INSTRUCTIONS TO FOLLOW —
The reply should consist of one number, which is how many lines in the material below contain "false".

☆ ☆ ☆

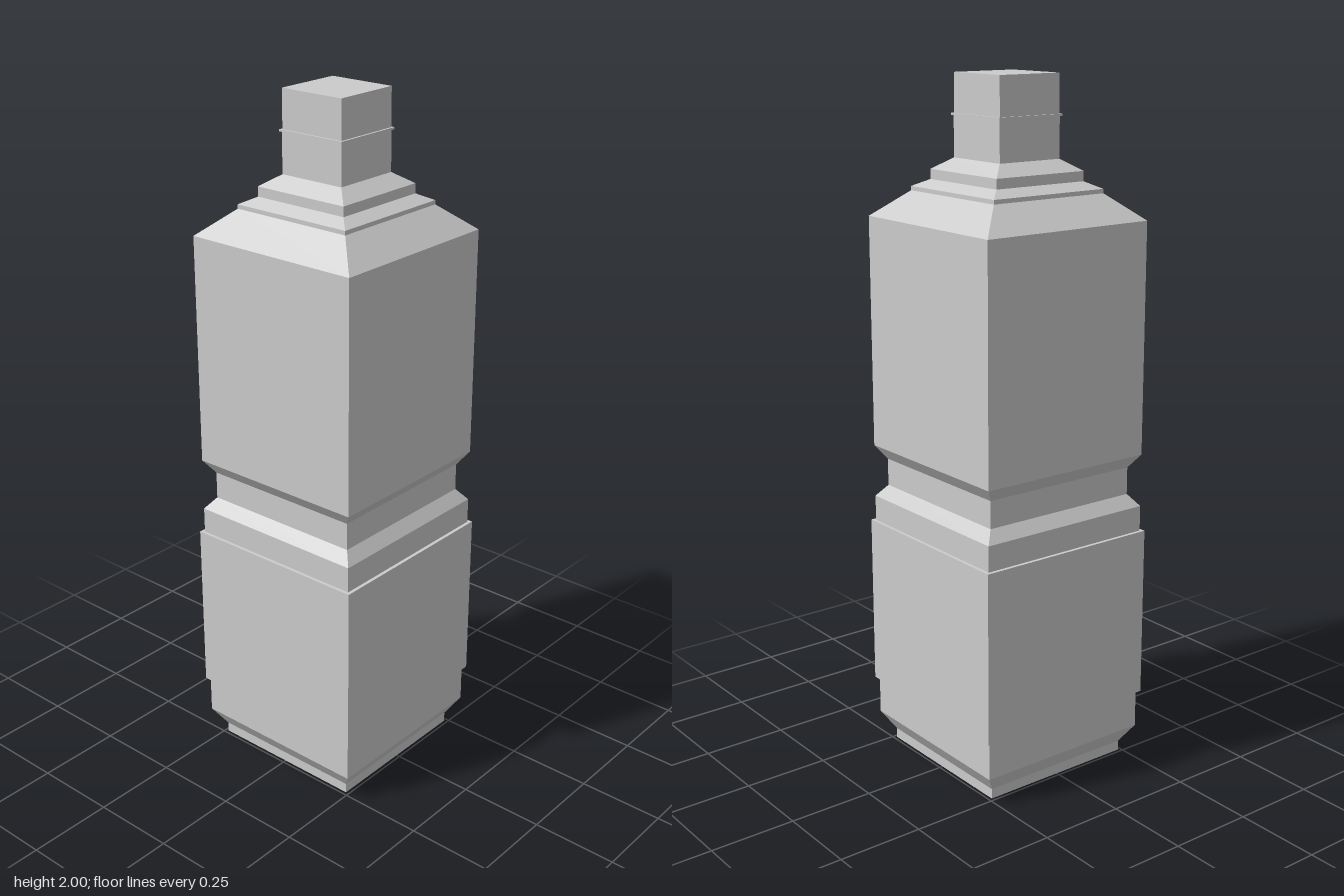
import * as THREE from 'three';

const material = new THREE.MeshStandardMaterial({ color: 0xcccccc, flatShading: true });

// Square section swept up a profile of [half width, height] points
function squareLathe(name, profile) {
  const points = profile.map(([w, y]) => new THREE.Vector2(w * Math.SQRT2, y));
  const swept = new THREE.LatheGeometry(points, 4, Math.PI / 4);
  const geometry = swept.toNonIndexed();
  geometry.computeVertexNormals();
  const mesh = new THREE.Mesh(geometry, material);
  mesh.name = name;
  return mesh;
}

export function createModel() {
  const bottle = new THREE.Group();
  bottle.name = 'squareBottle';

  // Recessed base, chamfered foot, lower body, waist, upper body, stepped shoulder and neck
  bottle.add(squareLathe('body', [
    [0, 0.02], [0.215, 0.02], [0.215, 0], [0.24, 0], [0.24, 0.03],
    [0.275, 0.085], [0.275, 0.78],
    [0.247, 0.815], [0.247, 0.895], [0.275, 0.935],
    [0.275, 1.605], [0.189, 1.678], [0.189, 1.69],
    [0.15, 1.71], [0.15, 1.738], [0.103, 1.77], [0.103, 1.885], [0, 1.885],
  ]));

  // Raised band around the lower body
  bottle.add(squareLathe('label', [
    [0.275, 0.198], [0.285, 0.198], [0.285, 0.705], [0.275, 0.705],
  ]));

  // Thin lip between neck and cap
  bottle.add(squareLathe('neckRing', [
    [0.1, 1.885], [0.108, 1.885], [0.108, 1.891], [0.1, 1.891],
  ]));

  // Cap
  bottle.add(squareLathe('cap', [[0.102, 1.888], [0.102, 2], [0, 2]]));

  return bottle;
}
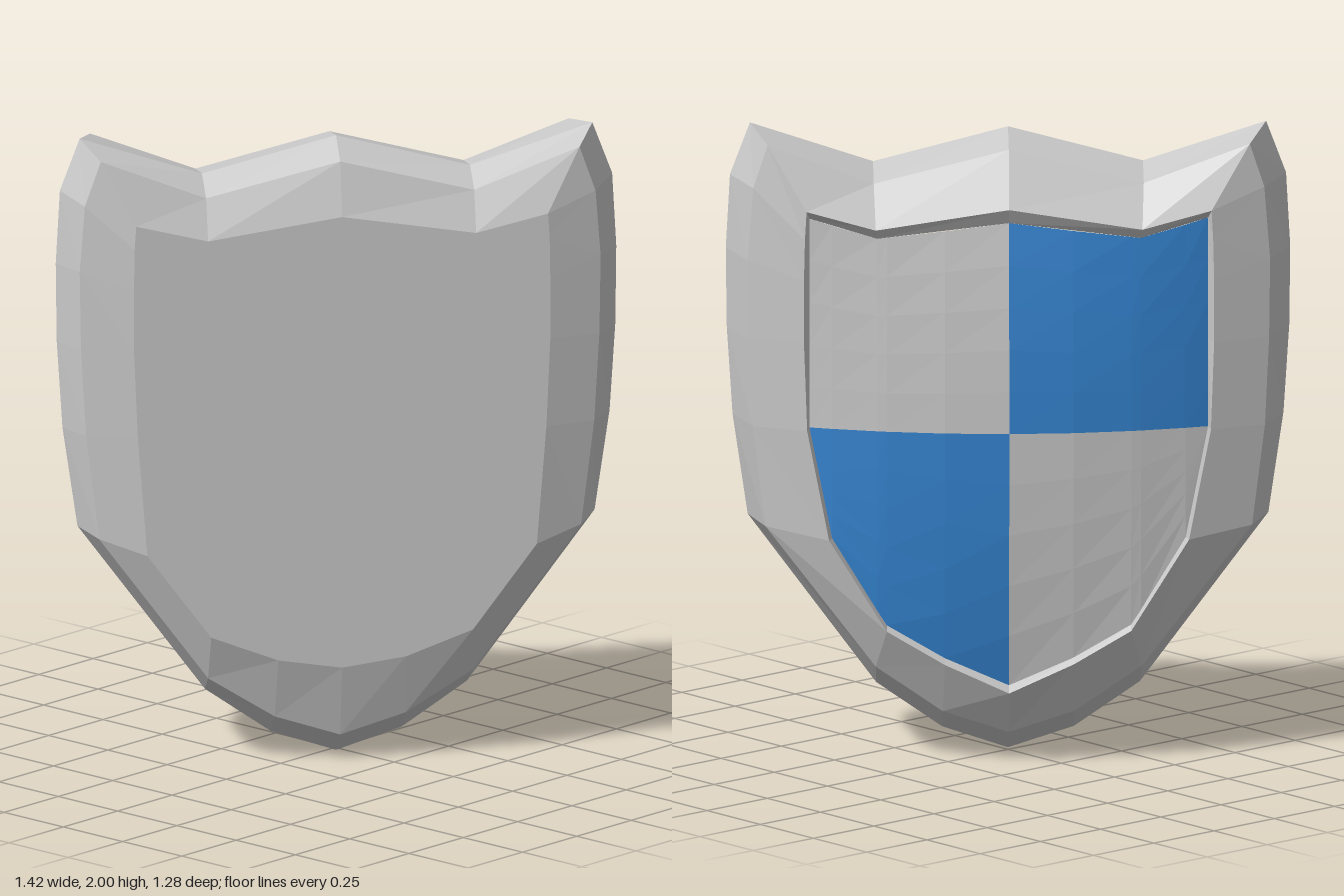
import * as THREE from 'three';

// Half outlines [x, y] from bottom centre, up the side, to top centre; z is the depth of each ring
const BACK = { z: () => -0.19, pts: [[0, .31], [.2, .34], [.41, .42], [.61, .69], [.64, 1.07], [.652, 1.35], [.652, 1.55], [.65, 1.68], [.645, 1.755], [.42, 1.7], [0, 1.765]] };
const BACK_BEVEL = { z: () => -0.138, pts: [[0, .08], [.205, .145], [.414, .275], [.755, .735], [.796, 1.07], [.812, 1.35], [.816, 1.6], [.8, 1.81], [.75, 1.953], [.42, 1.825], [0, 1.93]] };
const RIDGE = { z: () => -0.028, pts: [[0, 0], [.205, .068], [.41, .21], [.81, .75], [.857, 1.07], [.875, 1.35], [.878, 1.6], [.865, 1.835], [.803, 2], [.42, 1.875], [0, 1.985]] };
const FRONT_BEVEL = { z: () => 0.145, pts: [[0, .09], [.205, .157], [.414, .3], [.757, .75], [.797, 1.07], [.81, 1.35], [.813, 1.6], [.795, 1.83], [.75, 1.967], [.42, 1.843], [0, 1.95]] };
const FRONT_EDGE = { z: (x) => 0.215 + 0.025 * (1 - Math.abs(x) / 0.64), pts: [[0, .235], [.2, .325], [.38, .43], [.56, .72], [.628, 1.07], [.638, 1.35], [.638, 1.55], [.635, 1.68], [.63, 1.77], [.415, 1.712], [0, 1.78]] };

// The field is a shallow dome set inside the rim
const fieldZ = (x, y) => 0.165 + (0.1 - 0.11 * (y - 1.07) ** 2) * (1 - (x / 0.62) ** 2);
const FIELD_EDGE = { z: fieldZ, pts: [[0, .25], [.2, .34], [.38, .445], [.55, .72], [.62, 1.07], [.62, 1.35], [.62, 1.55], [.62, 1.67], [.62, 1.737], [.41, 1.68], [0, 1.733]] };

const loopOf = ({ pts, z }) => [
  ...pts,
  ...pts.slice(1, -1).reverse().map(([x, y]) => [-x, y]),
].map(([x, y]) => [x, y, z(x, y)]);

function fromQuads(quads) {
  const pos = [];
  for (const [a, b, c, d] of quads) pos.push(...a, ...b, ...c, ...a, ...c, ...d);
  const geo = new THREE.BufferGeometry();
  geo.setAttribute('position', new THREE.Float32BufferAttribute(pos, 3));
  geo.computeVertexNormals();
  return geo;
}

// Faceted band joining successive rings
function band(rings) {
  const loops = rings.map(loopOf), quads = [];
  for (let r = 0; r < loops.length - 1; r++) {
    const p = loops[r], q = loops[r + 1];
    for (let i = 0; i < p.length; i++) {
      const j = (i + 1) % p.length;
      quads.push([p[i], p[j], q[j], q[i]]);
    }
  }
  return fromQuads(quads);
}

// One quarter of the domed field: side is +1 or -1, upper picks the half above the split
function quarter(side, upper) {
  const columns = [[0, .25, 1.733], [.2, .34, 1.707], [.38, .445, 1.684], [.41, .485, 1.68], [.55, .72, 1.717], [.62, 1.07, 1.737]];
  const rows = 5, split = 1.07, quads = [];
  const point = (c, r) => {
    const [x, low, high] = columns[c];
    const y = upper ? split + (high - split) * r / rows : low + (split - low) * r / rows;
    return [side * x, y, fieldZ(x, y)];
  };
  for (let c = 0; c < columns.length - 1; c++) {
    for (let r = 0; r < rows; r++) {
      const q = [point(c, r), point(c + 1, r), point(c + 1, r + 1), point(c, r + 1)];
      quads.push(side > 0 ? q : q.reverse());
    }
  }
  return fromQuads(quads);
}

export function createModel() {
  const grey = new THREE.MeshStandardMaterial({ color: 0xcacaca, flatShading: true });
  grey.name = 'light grey';
  const blue = new THREE.MeshStandardMaterial({ color: 0x3585d2, flatShading: true });
  blue.name = 'blue';

  const shield = new THREE.Group();
  shield.name = 'shield';
  const add = (name, geometry, material) => {
    const mesh = new THREE.Mesh(geometry, material);
    mesh.name = name;
    shield.add(mesh);
  };

  // Bevelled rim, including the small inner wall down to the field
  add('rim', band([BACK, BACK_BEVEL, RIDGE, FRONT_BEVEL, FRONT_EDGE, FIELD_EDGE]), grey);

  // Flat back plate
  const outline = new THREE.Shape(loopOf(BACK).map(([x, y]) => new THREE.Vector2(x, y)));
  add('backPlate', new THREE.ShapeGeometry(outline).rotateY(Math.PI).translate(0, 0, -0.19), grey);

  // Quartered field
  add('upperRightQuarter', quarter(1, true), blue);
  add('upperLeftQuarter', quarter(-1, true), grey);
  add('lowerRightQuarter', quarter(1, false), grey);
  add('lowerLeftQuarter', quarter(-1, false), blue);

  // The shield stands turned away at an angle
  shield.rotation.y = Math.PI - 0.71;
  const model = new THREE.Group();
  model.name = 'shieldModel';
  model.add(shield);
  return model;
}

☆ ☆ ☆

RESULT OF THIS EXERCISE —
2